TASK DESCRIPTION: Count the lines in the records beneath this task that contain the string "context", then give the count by itself.

EXCERPTED RECORDS:
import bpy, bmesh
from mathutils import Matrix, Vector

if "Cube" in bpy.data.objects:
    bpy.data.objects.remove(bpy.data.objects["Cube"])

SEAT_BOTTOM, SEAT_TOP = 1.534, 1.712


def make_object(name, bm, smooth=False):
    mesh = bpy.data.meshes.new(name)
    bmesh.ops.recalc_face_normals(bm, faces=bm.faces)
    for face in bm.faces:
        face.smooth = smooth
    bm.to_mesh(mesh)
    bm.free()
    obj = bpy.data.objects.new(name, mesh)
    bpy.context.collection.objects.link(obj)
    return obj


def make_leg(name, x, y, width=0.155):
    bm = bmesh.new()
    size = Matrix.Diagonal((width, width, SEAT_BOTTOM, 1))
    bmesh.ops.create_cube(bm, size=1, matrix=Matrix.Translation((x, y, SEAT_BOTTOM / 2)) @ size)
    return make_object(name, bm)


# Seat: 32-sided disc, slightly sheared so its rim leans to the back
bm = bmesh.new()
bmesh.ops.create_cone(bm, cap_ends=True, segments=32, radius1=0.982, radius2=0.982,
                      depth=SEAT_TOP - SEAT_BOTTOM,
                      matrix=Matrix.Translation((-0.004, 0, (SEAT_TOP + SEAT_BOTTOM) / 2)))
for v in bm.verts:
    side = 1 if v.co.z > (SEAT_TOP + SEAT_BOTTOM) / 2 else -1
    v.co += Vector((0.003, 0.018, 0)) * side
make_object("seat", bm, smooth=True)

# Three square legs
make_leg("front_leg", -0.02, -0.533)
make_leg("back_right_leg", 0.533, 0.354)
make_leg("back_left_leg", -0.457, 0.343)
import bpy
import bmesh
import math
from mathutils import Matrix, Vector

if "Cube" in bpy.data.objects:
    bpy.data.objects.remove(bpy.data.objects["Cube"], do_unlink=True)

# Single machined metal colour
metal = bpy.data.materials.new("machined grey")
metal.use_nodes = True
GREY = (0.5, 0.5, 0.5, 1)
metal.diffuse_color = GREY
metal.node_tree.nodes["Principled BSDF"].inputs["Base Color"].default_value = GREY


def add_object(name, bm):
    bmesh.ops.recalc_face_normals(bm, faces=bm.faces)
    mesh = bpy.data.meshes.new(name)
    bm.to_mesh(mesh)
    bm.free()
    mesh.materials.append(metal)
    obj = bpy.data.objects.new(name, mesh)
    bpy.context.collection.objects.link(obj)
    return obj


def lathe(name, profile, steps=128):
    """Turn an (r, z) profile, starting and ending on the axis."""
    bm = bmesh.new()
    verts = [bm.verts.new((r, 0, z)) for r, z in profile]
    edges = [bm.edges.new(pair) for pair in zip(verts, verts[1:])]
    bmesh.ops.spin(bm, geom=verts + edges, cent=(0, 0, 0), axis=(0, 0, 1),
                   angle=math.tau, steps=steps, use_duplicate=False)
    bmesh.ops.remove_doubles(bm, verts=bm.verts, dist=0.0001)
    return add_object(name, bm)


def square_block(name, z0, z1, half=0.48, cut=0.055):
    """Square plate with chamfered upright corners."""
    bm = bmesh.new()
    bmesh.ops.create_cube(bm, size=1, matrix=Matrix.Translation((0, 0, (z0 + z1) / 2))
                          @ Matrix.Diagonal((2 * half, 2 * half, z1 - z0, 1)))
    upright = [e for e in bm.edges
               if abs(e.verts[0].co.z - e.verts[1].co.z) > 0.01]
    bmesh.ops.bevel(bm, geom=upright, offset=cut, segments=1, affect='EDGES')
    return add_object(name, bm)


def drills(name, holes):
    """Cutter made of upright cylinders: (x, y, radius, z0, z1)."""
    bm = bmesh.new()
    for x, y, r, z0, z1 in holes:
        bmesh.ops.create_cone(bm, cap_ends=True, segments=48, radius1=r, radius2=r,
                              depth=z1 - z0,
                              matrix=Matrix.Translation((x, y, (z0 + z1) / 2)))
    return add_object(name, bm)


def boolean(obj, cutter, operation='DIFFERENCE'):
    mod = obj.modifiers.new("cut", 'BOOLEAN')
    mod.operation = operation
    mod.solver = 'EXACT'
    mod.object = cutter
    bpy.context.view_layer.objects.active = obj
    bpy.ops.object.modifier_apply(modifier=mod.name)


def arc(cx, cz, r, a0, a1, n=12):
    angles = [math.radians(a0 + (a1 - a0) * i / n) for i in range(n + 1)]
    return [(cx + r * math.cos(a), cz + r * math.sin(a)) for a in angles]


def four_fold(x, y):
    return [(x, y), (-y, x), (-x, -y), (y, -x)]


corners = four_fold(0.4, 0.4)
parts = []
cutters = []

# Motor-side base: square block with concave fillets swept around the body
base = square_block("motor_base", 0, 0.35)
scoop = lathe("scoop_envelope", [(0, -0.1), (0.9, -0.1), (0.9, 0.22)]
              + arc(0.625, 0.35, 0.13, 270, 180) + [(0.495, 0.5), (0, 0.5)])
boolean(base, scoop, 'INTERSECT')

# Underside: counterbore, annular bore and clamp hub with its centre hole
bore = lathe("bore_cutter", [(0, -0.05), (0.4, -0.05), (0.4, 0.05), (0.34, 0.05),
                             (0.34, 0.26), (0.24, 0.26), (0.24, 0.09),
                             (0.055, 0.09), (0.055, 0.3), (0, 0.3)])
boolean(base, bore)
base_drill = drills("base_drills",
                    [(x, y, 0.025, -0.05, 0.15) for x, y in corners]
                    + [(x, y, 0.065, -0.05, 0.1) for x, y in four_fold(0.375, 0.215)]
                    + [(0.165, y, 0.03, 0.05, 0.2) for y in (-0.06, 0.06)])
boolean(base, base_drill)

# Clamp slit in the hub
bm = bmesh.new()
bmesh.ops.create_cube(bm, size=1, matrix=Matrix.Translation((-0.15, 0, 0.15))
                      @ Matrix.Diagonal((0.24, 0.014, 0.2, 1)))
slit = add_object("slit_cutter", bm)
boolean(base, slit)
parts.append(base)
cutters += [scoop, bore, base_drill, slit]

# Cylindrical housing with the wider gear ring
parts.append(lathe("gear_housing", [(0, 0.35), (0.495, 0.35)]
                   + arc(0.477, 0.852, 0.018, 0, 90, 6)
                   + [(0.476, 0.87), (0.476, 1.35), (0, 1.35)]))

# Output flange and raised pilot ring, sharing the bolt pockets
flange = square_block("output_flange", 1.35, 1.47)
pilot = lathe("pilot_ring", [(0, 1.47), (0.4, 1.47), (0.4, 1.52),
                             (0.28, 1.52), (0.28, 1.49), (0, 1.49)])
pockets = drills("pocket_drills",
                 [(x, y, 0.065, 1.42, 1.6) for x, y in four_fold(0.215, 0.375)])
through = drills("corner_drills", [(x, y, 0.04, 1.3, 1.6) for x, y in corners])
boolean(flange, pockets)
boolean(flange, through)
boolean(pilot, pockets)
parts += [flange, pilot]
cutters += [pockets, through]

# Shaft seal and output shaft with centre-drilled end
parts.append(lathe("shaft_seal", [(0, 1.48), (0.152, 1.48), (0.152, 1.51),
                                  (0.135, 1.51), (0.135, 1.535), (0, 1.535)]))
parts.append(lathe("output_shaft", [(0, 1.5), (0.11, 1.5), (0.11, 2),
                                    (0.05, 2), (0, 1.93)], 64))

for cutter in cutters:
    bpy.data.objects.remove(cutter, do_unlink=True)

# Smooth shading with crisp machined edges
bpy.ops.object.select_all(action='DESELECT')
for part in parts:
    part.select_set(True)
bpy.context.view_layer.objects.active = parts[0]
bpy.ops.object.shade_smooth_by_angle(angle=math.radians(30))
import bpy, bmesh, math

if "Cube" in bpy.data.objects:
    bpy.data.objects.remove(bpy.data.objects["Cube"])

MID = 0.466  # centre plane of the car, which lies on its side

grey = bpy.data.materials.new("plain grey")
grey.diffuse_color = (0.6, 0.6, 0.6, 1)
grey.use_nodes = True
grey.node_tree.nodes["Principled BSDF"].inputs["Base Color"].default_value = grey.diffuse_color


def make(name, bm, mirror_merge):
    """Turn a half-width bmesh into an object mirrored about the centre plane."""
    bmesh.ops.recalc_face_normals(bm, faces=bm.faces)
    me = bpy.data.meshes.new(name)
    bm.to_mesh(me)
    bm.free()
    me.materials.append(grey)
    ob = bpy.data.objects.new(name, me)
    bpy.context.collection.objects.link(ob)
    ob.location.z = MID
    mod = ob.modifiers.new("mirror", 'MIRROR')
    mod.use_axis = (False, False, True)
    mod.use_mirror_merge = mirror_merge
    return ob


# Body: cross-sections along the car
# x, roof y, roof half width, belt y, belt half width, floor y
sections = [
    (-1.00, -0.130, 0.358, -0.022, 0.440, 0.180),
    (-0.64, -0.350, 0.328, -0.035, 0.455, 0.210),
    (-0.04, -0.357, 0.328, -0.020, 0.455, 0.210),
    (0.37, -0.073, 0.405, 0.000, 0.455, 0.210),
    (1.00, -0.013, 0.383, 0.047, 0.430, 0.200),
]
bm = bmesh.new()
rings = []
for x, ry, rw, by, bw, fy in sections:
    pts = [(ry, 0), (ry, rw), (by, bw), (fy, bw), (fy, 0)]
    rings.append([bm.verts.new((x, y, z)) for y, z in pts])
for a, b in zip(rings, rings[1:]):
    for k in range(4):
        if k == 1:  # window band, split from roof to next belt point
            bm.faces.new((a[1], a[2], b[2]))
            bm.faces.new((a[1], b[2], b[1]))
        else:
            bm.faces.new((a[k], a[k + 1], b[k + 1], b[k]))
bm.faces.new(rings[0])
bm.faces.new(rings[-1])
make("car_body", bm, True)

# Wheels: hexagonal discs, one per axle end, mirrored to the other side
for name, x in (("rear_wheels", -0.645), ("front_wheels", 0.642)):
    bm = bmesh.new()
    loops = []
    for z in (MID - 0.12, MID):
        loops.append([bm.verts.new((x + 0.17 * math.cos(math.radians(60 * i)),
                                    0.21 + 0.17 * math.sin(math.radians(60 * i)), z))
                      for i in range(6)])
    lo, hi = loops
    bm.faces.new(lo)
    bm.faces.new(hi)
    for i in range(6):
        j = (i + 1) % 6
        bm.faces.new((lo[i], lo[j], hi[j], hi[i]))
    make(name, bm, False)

ANSWER BOX: 5